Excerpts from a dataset
************

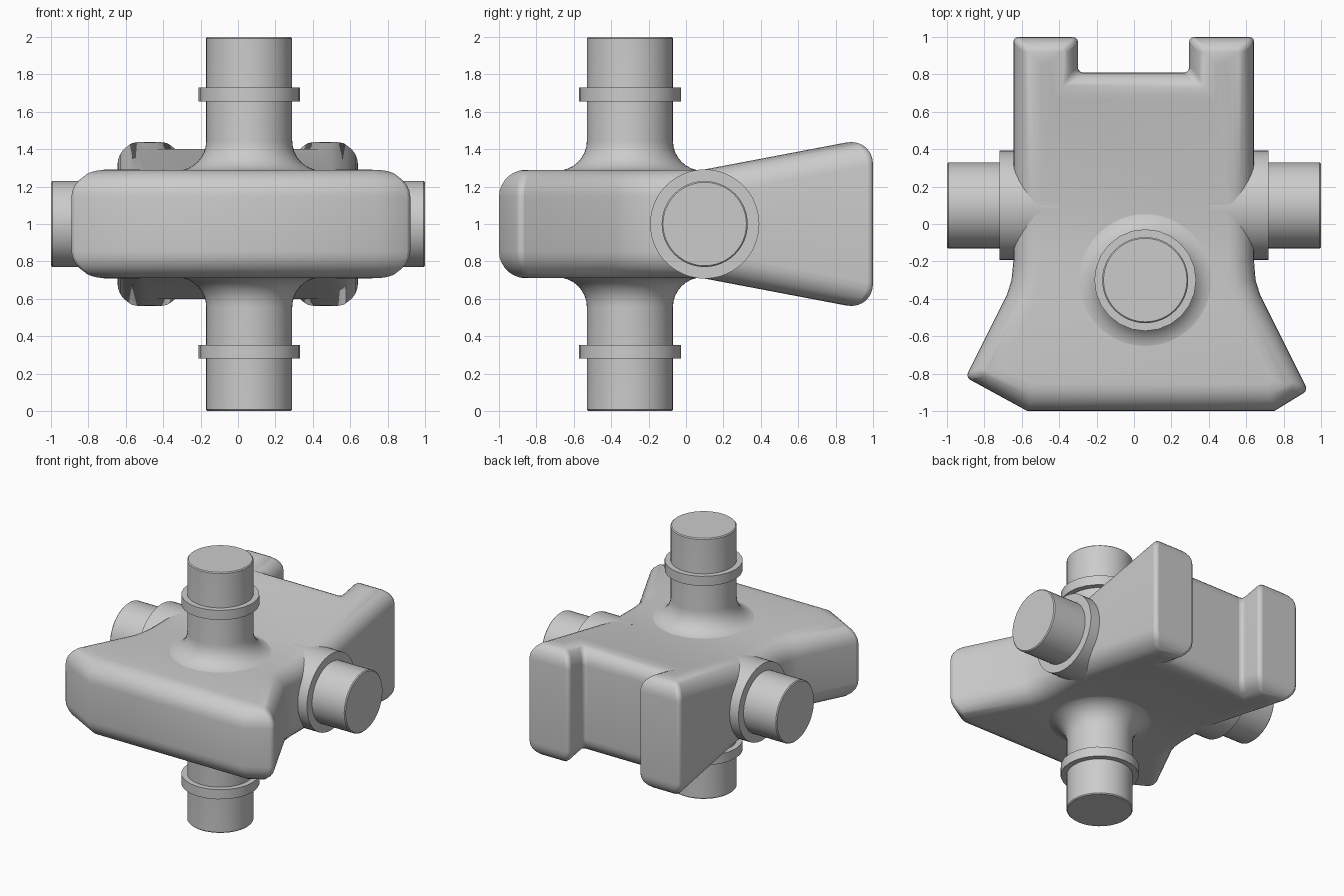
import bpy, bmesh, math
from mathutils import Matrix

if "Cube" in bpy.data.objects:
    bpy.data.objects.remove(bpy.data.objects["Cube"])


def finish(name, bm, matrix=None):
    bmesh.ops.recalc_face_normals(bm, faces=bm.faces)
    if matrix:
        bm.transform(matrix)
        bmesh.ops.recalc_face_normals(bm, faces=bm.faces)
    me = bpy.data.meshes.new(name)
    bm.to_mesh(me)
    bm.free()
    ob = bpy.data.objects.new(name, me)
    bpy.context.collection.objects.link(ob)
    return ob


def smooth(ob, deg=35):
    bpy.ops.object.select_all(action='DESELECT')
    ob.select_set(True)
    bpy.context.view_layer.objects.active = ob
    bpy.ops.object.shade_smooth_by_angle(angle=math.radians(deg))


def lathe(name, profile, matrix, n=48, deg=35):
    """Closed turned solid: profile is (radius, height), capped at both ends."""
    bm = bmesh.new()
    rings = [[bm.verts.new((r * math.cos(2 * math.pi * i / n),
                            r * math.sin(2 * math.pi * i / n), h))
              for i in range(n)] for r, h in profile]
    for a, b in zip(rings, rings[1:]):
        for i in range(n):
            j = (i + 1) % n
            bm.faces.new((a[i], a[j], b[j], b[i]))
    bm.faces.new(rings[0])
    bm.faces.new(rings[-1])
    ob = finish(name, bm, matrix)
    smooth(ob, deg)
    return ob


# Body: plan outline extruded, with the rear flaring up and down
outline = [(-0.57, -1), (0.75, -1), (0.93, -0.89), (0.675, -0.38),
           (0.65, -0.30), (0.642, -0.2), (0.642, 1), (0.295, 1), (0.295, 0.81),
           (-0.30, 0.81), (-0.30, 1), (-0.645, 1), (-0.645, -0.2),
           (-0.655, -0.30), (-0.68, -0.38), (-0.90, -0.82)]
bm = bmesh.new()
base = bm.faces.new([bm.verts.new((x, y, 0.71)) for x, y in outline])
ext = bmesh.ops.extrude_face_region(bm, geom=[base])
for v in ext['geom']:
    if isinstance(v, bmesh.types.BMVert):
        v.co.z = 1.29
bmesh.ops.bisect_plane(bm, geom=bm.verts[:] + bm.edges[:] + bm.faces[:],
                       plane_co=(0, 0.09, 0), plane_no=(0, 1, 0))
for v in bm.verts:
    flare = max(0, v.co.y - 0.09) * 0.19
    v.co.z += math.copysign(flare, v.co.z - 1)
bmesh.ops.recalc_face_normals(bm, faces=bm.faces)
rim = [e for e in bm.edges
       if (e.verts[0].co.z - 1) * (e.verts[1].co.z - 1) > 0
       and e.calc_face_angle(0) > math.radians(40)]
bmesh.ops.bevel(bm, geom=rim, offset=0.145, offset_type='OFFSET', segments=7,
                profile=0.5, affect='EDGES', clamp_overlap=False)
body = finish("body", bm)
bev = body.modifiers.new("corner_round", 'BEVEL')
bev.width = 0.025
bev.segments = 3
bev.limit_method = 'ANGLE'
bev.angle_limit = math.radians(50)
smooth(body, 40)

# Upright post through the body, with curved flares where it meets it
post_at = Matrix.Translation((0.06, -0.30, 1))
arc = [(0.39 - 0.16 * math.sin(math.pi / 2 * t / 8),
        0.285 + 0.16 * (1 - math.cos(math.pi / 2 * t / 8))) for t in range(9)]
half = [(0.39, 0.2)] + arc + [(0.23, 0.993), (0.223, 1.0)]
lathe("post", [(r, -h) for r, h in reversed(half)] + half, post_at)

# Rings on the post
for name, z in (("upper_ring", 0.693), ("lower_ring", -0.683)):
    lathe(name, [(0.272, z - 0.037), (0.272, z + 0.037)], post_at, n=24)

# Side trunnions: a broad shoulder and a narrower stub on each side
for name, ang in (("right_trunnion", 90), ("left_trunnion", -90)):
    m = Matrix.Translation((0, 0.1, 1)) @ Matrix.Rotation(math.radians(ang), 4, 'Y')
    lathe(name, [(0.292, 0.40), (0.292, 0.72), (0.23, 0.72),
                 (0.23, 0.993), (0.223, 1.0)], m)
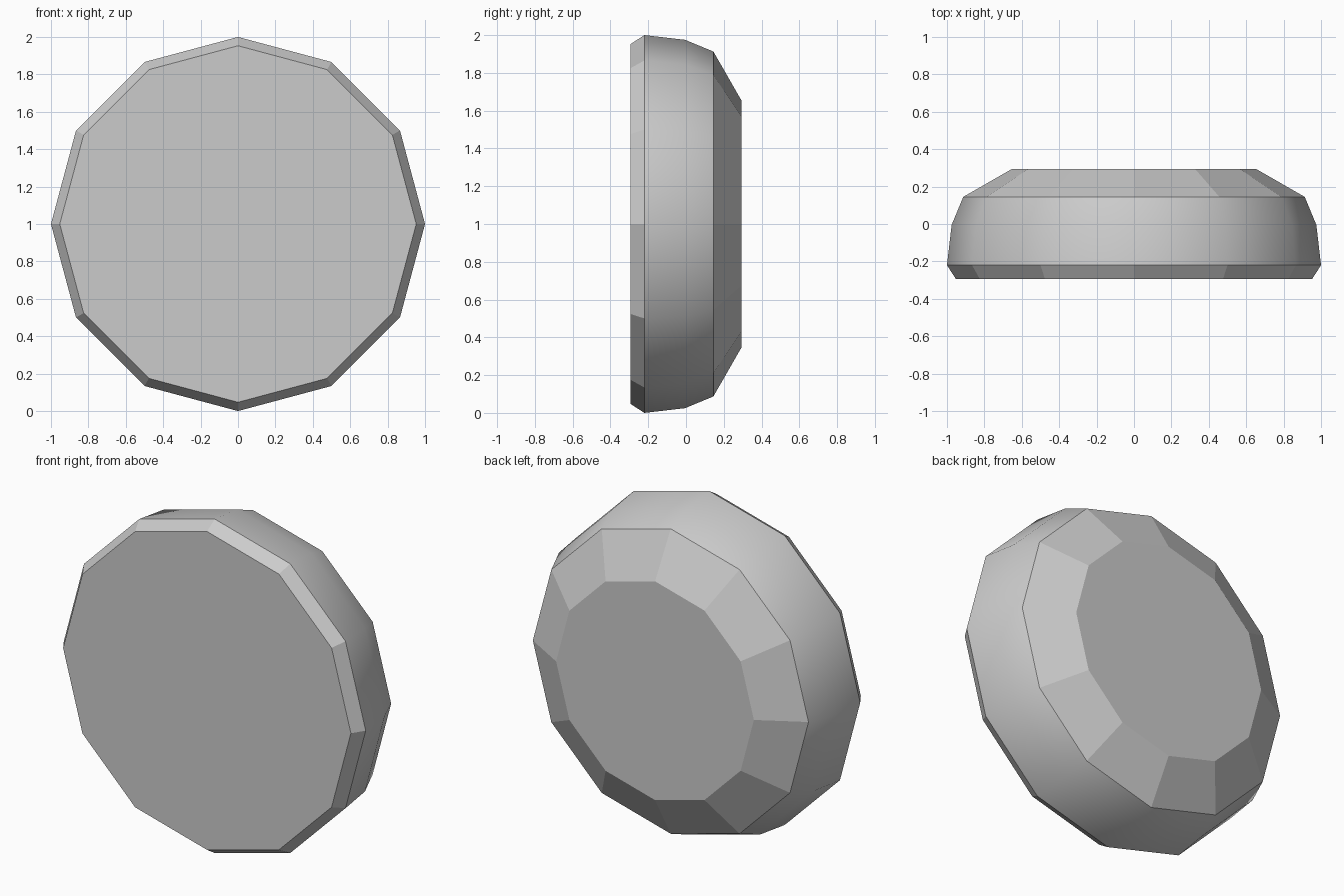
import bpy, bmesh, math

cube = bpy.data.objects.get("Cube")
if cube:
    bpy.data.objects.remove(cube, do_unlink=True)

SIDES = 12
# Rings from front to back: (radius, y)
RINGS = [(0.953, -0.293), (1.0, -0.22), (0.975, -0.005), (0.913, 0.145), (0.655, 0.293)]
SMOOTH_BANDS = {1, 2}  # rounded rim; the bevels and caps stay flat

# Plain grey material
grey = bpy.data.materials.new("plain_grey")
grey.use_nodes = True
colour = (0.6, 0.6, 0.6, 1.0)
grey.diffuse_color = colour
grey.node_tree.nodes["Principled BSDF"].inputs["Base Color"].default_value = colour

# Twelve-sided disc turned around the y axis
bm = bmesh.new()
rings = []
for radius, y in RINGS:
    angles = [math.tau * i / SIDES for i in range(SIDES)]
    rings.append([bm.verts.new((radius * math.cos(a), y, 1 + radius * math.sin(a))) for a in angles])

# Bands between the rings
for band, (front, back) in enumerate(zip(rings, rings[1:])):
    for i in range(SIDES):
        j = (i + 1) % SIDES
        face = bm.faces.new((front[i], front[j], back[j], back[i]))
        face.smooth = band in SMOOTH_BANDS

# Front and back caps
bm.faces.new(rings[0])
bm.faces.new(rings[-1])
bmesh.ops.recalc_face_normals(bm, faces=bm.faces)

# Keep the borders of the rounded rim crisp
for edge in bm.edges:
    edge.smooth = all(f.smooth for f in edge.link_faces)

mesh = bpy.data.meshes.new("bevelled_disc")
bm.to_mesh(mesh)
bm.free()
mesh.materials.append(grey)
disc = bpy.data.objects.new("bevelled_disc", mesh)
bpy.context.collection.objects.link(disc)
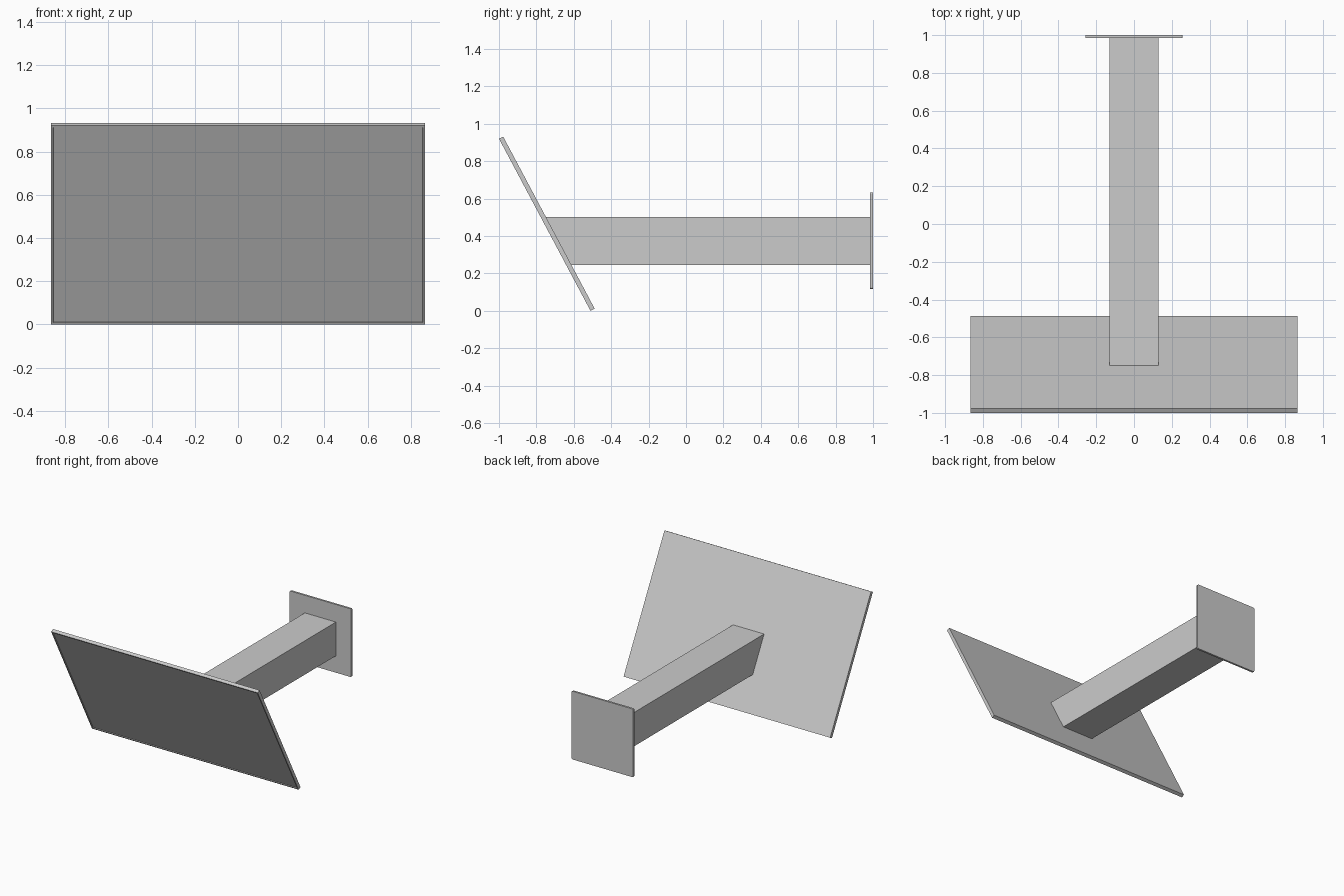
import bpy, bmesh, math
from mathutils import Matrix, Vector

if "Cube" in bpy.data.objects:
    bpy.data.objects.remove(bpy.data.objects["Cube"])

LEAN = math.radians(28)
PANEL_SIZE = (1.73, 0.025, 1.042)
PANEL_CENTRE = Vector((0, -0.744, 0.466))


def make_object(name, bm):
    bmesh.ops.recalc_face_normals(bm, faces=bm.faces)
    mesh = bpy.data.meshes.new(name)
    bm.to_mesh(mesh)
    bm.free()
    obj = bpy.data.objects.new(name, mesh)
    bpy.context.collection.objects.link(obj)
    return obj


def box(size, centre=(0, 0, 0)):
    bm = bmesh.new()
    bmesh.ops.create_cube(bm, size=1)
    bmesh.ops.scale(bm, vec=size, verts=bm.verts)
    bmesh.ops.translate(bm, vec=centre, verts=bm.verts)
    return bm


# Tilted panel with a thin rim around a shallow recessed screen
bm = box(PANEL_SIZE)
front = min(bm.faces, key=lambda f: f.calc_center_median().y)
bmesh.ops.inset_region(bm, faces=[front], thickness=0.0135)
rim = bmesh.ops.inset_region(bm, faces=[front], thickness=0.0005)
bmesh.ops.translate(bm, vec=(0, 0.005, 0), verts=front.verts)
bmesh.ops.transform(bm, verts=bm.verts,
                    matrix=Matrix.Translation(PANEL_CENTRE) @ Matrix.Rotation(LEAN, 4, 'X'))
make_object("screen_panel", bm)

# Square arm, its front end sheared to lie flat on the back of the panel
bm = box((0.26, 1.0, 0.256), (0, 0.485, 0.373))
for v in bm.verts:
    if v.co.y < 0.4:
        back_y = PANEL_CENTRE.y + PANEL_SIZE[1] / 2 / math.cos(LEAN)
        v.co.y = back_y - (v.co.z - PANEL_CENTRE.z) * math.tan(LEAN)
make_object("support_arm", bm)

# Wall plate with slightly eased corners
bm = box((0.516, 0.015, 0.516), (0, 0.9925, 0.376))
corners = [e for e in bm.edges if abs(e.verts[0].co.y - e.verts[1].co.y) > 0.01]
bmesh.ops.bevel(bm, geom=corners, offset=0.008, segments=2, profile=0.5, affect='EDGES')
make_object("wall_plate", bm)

************

_WHAT THE TASK REQUIRES_
Given the word "radians", show every line of the records that contains it.

_TASK OUTPUT_
    bpy.ops.object.shade_smooth_by_angle(angle=math.radians(deg))
       and e.calc_face_angle(0) > math.radians(40)]
bev.angle_limit = math.radians(50)
    m = Matrix.Translation((0, 0.1, 1)) @ Matrix.Rotation(math.radians(ang), 4, 'Y')
LEAN = math.radians(28)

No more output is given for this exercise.